Torontoist’s Heroes of any given year are typically those shining individuals or institutions whose accomplishments involve community building, progressive development, infrastructure improvement, and the other various forms of civic-mindedness which we so value. This year, we have a rare opportunity to get downright literal with the notion of heroism for one particular candidate: a guy who actually went out and actually fought crime.
Naturally, this isn’t a matter of capes and utility belts, but rather the actions of one brave dude during a particularly shameful time for Toronto. The G20 brought out the worst in our city across the board—we saw our police force transformed into an obfuscating martial goon squad, while other masked opportunists set about smashing with impunity. Many watched in shock and horror as our leaders lied to us, our quote-unquote protectors attacked us, and our supposed peers disappointed us. With the city split by chaos, it felt impossible to have an opinion on events without immediately being branded either a fascist or an anarchist.
It seemed that Toronto would be doomed to burn, along with our collective morality, when a glimmer of hope appeared on YouTube, shot by local writer Corey Surge. The seventeen-second clip showed a masked man taking goods from a smashed Bell store on Yonge Street, only to be taken down by a passing samaritan. While the act of vigilantism was moderately thrilling in a comic book sort of way, what really struck a chord with viewers was the manner of the mystery hero’s interference. He didn’t see the event as an excuse to beat on a kid—lord knows we saw enough of that elsewhere—but instead disarmed the bemused criminal as gently as possible, lowering his foe to the ground in a firm headlock, rescuing the merchandise, and releasing the hangdog thief with a firm admonishment: “Don’t steal!”
Don’t steal, indeed.

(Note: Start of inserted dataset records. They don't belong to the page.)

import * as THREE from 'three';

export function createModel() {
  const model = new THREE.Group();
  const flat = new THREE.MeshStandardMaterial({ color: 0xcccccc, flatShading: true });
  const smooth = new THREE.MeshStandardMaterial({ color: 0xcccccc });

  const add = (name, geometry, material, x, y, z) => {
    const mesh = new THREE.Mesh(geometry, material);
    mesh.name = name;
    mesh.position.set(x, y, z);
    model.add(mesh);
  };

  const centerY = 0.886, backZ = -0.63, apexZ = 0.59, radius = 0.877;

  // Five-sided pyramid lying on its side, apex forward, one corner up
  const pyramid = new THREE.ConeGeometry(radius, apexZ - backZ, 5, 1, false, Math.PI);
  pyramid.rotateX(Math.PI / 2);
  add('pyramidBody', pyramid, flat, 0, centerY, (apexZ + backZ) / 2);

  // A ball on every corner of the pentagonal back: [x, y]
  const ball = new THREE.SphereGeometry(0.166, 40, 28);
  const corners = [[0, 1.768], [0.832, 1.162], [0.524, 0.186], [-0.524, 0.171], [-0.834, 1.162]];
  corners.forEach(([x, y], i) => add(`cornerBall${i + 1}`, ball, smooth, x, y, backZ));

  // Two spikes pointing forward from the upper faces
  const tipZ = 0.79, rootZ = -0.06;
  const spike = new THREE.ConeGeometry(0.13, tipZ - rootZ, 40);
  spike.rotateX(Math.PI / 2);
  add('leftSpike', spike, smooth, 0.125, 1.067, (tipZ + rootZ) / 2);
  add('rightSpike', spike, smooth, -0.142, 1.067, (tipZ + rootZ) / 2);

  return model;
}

Across the city, and likely beyond, viewers gave a triumphant fistpump at the voice of rationality in a sea of mayhem, a simple phrase that echoed our plea for order. Skeptics scoffed at the prospect of virtue, professing that the mystery man was probably just another would-be jackboot out to crack some skulls. But doubts were dispelled when Torontoist tracked the hero down for an interview. It turned out the man of the hour was Roger Reis, a Bank of Montreal employee who found himself in the thick of things by sheer chance. What’s more, he was a thoughtful and articulate guy, identifying with both sides of the ideological divide and professing an earnest desire to minimize damage to the city as they clashed.
A single rescued smart phone may have a relatively low intrinsic value on the scale of heroism, but Reis’s actions gave us hope when we had next to none. On those few days at the end of June, Toronto could’ve used a lot more people like him.